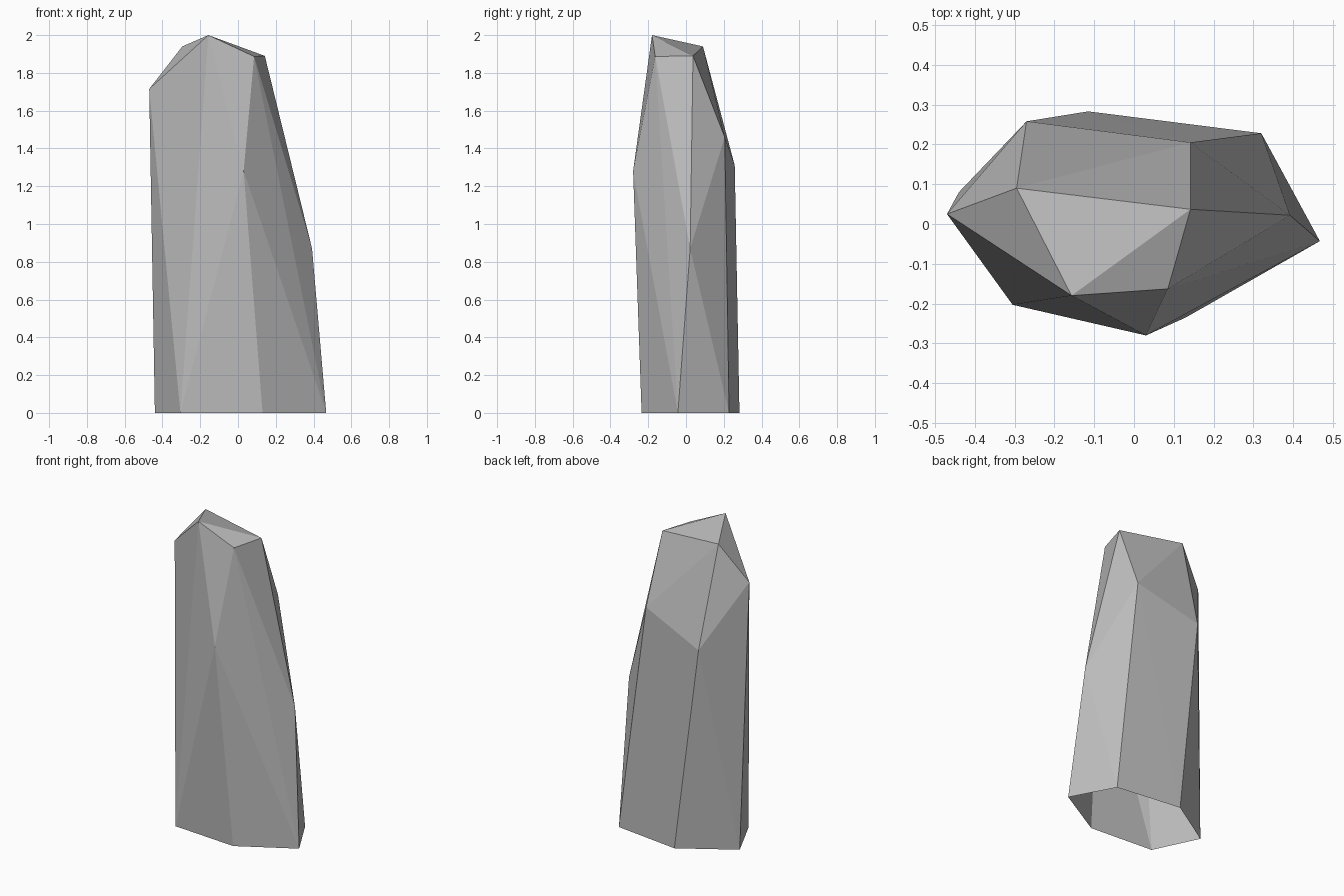
import bpy, bmesh

if "Cube" in bpy.data.objects:
    bpy.data.objects.remove(bpy.data.objects["Cube"])

# Corner rings of the standing stone, from the ground up
base = [(-.44, .08, 0), (-.305, -.203, 0), (.13, -.235, 0),
        (.467, -.043, 0), (.32, .228, 0), (-.115, .283, 0)]
shoulder = [(-.47, .025, 1.715), (.03, -.28, 1.28), (.392, .022, .87),
            (.142, .205, 1.46), (-.27, .258, 1.31)]
crown = [(-.295, .09, 1.94), (-.157, -.18, 2.0), (.085, -.163, 1.887), (.142, .037, 1.89)]

# Faceted shell wrapped round the corners
bm = bmesh.new()
for co in base + shoulder + crown:
    bm.verts.new(co)
bmesh.ops.convex_hull(bm, input=bm.verts[:])
bmesh.ops.recalc_face_normals(bm, faces=bm.faces[:])

# Open underside
bottom = [f for f in bm.faces if all(v.co.z < 0.001 for v in f.verts)]
bmesh.ops.delete(bm, geom=bottom, context='FACES')

mesh = bpy.data.meshes.new("standing_stone")
bm.to_mesh(mesh)
bm.free()
stone = bpy.data.objects.new("standing_stone", mesh)
bpy.context.collection.objects.link(stone)

# Plain grey stone
grey = bpy.data.materials.new("stone grey")
grey.diffuse_color = (0.5, 0.5, 0.5, 1)
grey.use_nodes = True
grey.node_tree.nodes["Principled BSDF"].inputs["Base Color"].default_value = grey.diffuse_color
mesh.materials.append(grey)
++++++++++
▸ **Aim of the task**: State, as a bare number, how many lines of the material include the string "grey".

▸ **The completed task**: 6